Have you ever walked down a dark street at night or through moonlit woods and wondered, what if monsters, werewolves, or the Boogey Man are real? Do you know what the Boogey Man looks like? Ask ten people to describe the Boogey Man, and you’ll probably get ten very different descriptions. That’s the problem with BUNYIP too.
Aboriginal Australians have told stories for centuries of a monster, or devil, that lurks in the creeks, rivers, watering holes, and swamps and lunges out unexpectedly to snatch fishers, those fetching water or washing clothes, and especially children playing alone in the water. The creature has a terrible roar and ferocious claws, but the descriptions become confusing beyond that.
Some say that the Bunyip has flippers and whiskers like a sea lion. Others say the Bunyip has feathers and a head like a horse with a long neck and the body of an alligator. Some tell stories of a sea serpent with a serrated beak like a swordfish. Others say it looks more like a dog but as big as a buffalo, with long ears and shaggy black fur. Considering that Australia is the land of the duck-billed platypus and the hopping kangaroo, really anything is possible.
Since the stories of the Bunyip go so far back into ancient history, some scientists have speculated that the Aboriginal forefathers may have encountered prehistoric creatures that are now extinct.
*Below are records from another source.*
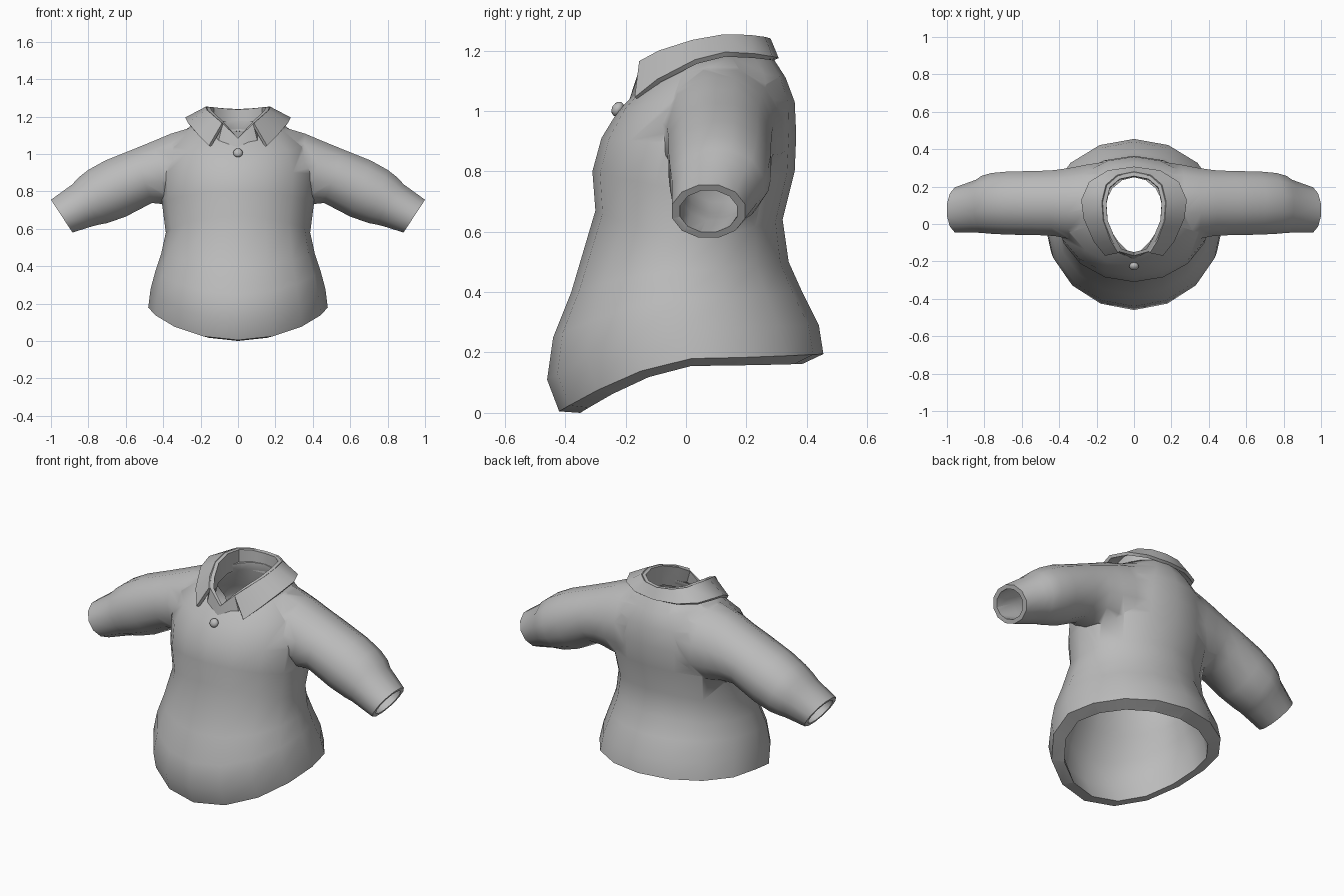
import bpy, bmesh, math
from mathutils import Vector

if "Cube" in bpy.data.objects:
    bpy.data.objects.remove(bpy.data.objects["Cube"])

cloth = bpy.data.materials.new("grey_cloth")
cloth.diffuse_color = (0.5, 0.5, 0.5, 1)
cloth.use_nodes = True
cloth.node_tree.nodes["Principled BSDF"].inputs["Base Color"].default_value = cloth.diffuse_color


def make_object(name, verts, faces):
    mesh = bpy.data.meshes.new(name)
    mesh.from_pydata(verts, [], faces)
    bm = bmesh.new()
    bm.from_mesh(mesh)
    bmesh.ops.recalc_face_normals(bm, faces=bm.faces)
    bm.to_mesh(mesh)
    bm.free()
    mesh.materials.append(cloth)
    obj = bpy.data.objects.new(name, mesh)
    bpy.context.collection.objects.link(obj)
    return obj


def loft(name, rings):
    """Closed solid through rings of equal point count."""
    n = len(rings[0])
    verts = [p for r in rings for p in r]
    faces = [(k * n + i, k * n + (i + 1) % n, (k + 1) * n + (i + 1) % n, (k + 1) * n + i)
             for k in range(len(rings) - 1) for i in range(n)]
    # fan caps around a centre point
    for start in (0, len(rings) * n - n):
        centre = sum((Vector(verts[start + i]) for i in range(n)), Vector()) / n
        verts.append(tuple(centre))
        faces += [(start + i, start + (i + 1) % n, len(verts) - 1) for i in range(n)]
    return make_object(name, verts, faces)


def apply_modifiers(obj):
    bpy.context.view_layer.objects.active = obj
    for m in list(obj.modifiers):
        bpy.ops.object.modifier_apply(modifier=m.name)


def boolean(obj, other, operation):
    m = obj.modifiers.new("cut", 'BOOLEAN')
    m.object, m.operation, m.solver = other, operation, 'EXACT'
    apply_modifiers(obj)
    bpy.data.objects.remove(other)


def smooth(obj, angle):
    bpy.ops.object.select_all(action='DESELECT')
    obj.select_set(True)
    bpy.context.view_layer.objects.active = obj
    bpy.ops.object.shade_smooth_by_angle(angle=math.radians(angle))


def torso_ring(yf, yb, hx, zf, zs, zb, pinch=0, n=16):
    """Oval ring: front y, back y, half width, heights at front, side, back."""
    pts = []
    for i in range(n):
        a = 2 * math.pi * i / n
        t = math.cos(a)
        x = hx * math.sin(a) * (1 - pinch * max(t, 0))
        z = zs + ((zf if t > 0 else zb) - zs) * abs(t) ** 1.5
        pts.append((x, (yf + yb) / 2 - t * (yb - yf) / 2, z))
    return pts


def sleeve_ring(s, top, bottom, yc, ry, scale=1, n=12):
    """Oval ring between a top and a bottom point in x, z."""
    c = (Vector(top) + Vector(bottom)) / 2
    h = (Vector(top) - Vector(bottom)) / 2 * scale
    pts = []
    for i in range(n):
        a = 2 * math.pi * (i + 0.5) / n
        u = math.cos(a) / math.cos(math.pi / n)
        pts.append((s * (c.x + h.x * u), yc + ry * scale * math.sin(a), c.y + h.y * u))
    return pts


# torso outline from hem to neck
TORSO = [(-.42, .455, .48, .005, .18, .195), (-.46, .44, .467, .11, .28, .29),
         (-.44, .385, .44, .25, .38, .40), (-.38, .34, .41, .40, .47, .50),
         (-.30, .32, .386, .67, .58, .64), (-.31, .36, .407, .80, .74, .80),
         (-.28, .365, .415, .91, .89, .92), (-.225, .36, .37, 1.0, 1.05, 1.03),
         (-.165, .33, .26, 1.06, 1.145, 1.11), (-.15, .285, .19, 1.075, 1.18, 1.18)]
HEM_INNER = (-.35, .385, .41, 0, .155, .162)
# sleeve outline from shoulder to cuff
SLEEVE = [((.16, 1.16), (.15, .70), .12, .22), ((.27, 1.135), (.23, .70), .112, .212),
          ((.36, 1.108), (.31, .71), .11, .197), ((.45, 1.07), (.385, .73), .112, .182),
          ((.56, 1.025), (.46, .738), .112, .177), ((.71, .965), (.60, .665), .112, .175),
          ((.80, .915), (.70, .63), .11, .168), ((.855, .872), (.745, .622), .105, .158),
          ((.885, .838), (.78, .613), .095, .146), ((1.0, .755), (.885, .58), .075, .125)]

# outer shell
shirt = loft("shirt_body", [torso_ring(*HEM_INNER)] + [torso_ring(*r) for r in TORSO])
for s in (-1, 1):
    boolean(shirt, loft("sleeve", [sleeve_ring(s, *r) for r in SLEEVE]), 'UNION')

# one hollow, open at hem, neck and cuffs
inside = [(-.35, .385, .411, -.1, .05, .06), (-.35, .385, .411, .003, .158, .165)]
for (f, b, w, zf, zs, zb), d in zip(TORSO[1:7], (.062, .058, .055, .05, .05, .05)):
    inside.append((f + d, b - d, w - d, zf, zs, zb))
inside += [(-.17, .30, .30, .99, 1.0, 1.0)]
rings = [torso_ring(*r) for r in inside]
rings += [torso_ring(-.155, .25, .163, z, z + .08, z + .08, .4) for z in (1.055, 1.3)]
hollow = loft("hollow", rings)
for s in (-1, 1):
    arm = [sleeve_ring(s, *r, scale=.78) for r in SLEEVE[1:]]
    arm.append(sleeve_ring(s, (1.093, .693), (.978, .518), .075, .125, .78))
    boolean(hollow, loft("sleeve_hollow", arm), 'UNION')
boolean(shirt, hollow, 'DIFFERENCE')
smooth(shirt, 55)


def neck_strip(name, stations, thickness):
    """Mirrored strip of (upper, lower) point pairs from front to back centre."""
    closed = stations[0][0][0] < 1e-4
    left = [[(-x, y, z) for x, y, z in st] for st in stations[:-1]]
    row = stations + left[::-1]
    if closed:
        row.pop()
    verts = [p for st in row for p in st]
    m = len(row)
    faces = [(2 * i, 2 * i + 1, 2 * ((i + 1) % m) + 1, 2 * ((i + 1) % m))
             for i in range(m if closed else m - 1)]
    obj = make_object(name, verts, faces)
    # keep the thickness on the neck side
    outward = sum(p.normal.x * p.center.x + p.normal.y * (p.center.y - .07)
                  for p in obj.data.polygons)
    if outward < 0:
        obj.data.flip_normals()
    mod = obj.modifiers.new("thickness", 'SOLIDIFY')
    mod.thickness, mod.offset = thickness, -1
    apply_modifiers(obj)
    smooth(obj, 35)
    return obj


# folded collar leaf: top edge, outer lower edge
top = [(.085, -.155, 1.165), (.125, -.09, 1.20), (.165, .02, 1.235), (.172, .12, 1.253),
       (.15, .21, 1.252), (.09, .262, 1.245), (0, .28, 1.24)]
low = [(.155, -.17, 1.045), (.215, -.095, 1.105), (.27, .03, 1.17), (.282, .13, 1.195),
       (.24, .225, 1.19), (.14, .287, 1.18), (0, .307, 1.175)]
neck_strip("collar", list(zip(top, low)), .018)

# standing neck band under the collar, meeting in a V at the front
band = [((0, -.17, 1.085), (0, -.19, 1.03))]
for i, (x, y, z) in enumerate(top):
    if i == 0:
        lower = (.11, -.142, 1.045)
    else:
        lower = (x * .97, y + (.01 if y < 0 else -.01), z - .12)
    band.append(((x - .004 * (x > 0), y + (.008 if y < 0 else -.004), z - .003), lower))
neck_strip("neck_band", band, .02)

# button
bpy.ops.mesh.primitive_uv_sphere_add(segments=12, ring_count=6, radius=.026,
                                     location=(0, -.226, 1.006),
                                     rotation=(math.radians(60), 0, 0))
button = bpy.context.object
button.name = "button"
button.scale = (1, 1, .75)
button.data.materials.append(cloth)
smooth(button, 50)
Others say the Bunyip is a spiritual concept, like an evil spirit. And still, others say the Bunyip is a story to scare children into being good or “the Bunyip will get ya!”
Our interpretation of BUNYIP was to put together several of these ideas to make a snarling, hairy, scary beastie with long ears, wild eyes, and pointy fangs in a gaping mouth. Pretty terrifying! With BUNYIP on your bracelet, you’ll enjoy delicious shivers of satisfying terror, and you’ll have inspiration for your next scary campfire story.
Next time you’re walking through a moonlit night, listen for the sound of heavy panting just behind you. The Bunyip might be real after all.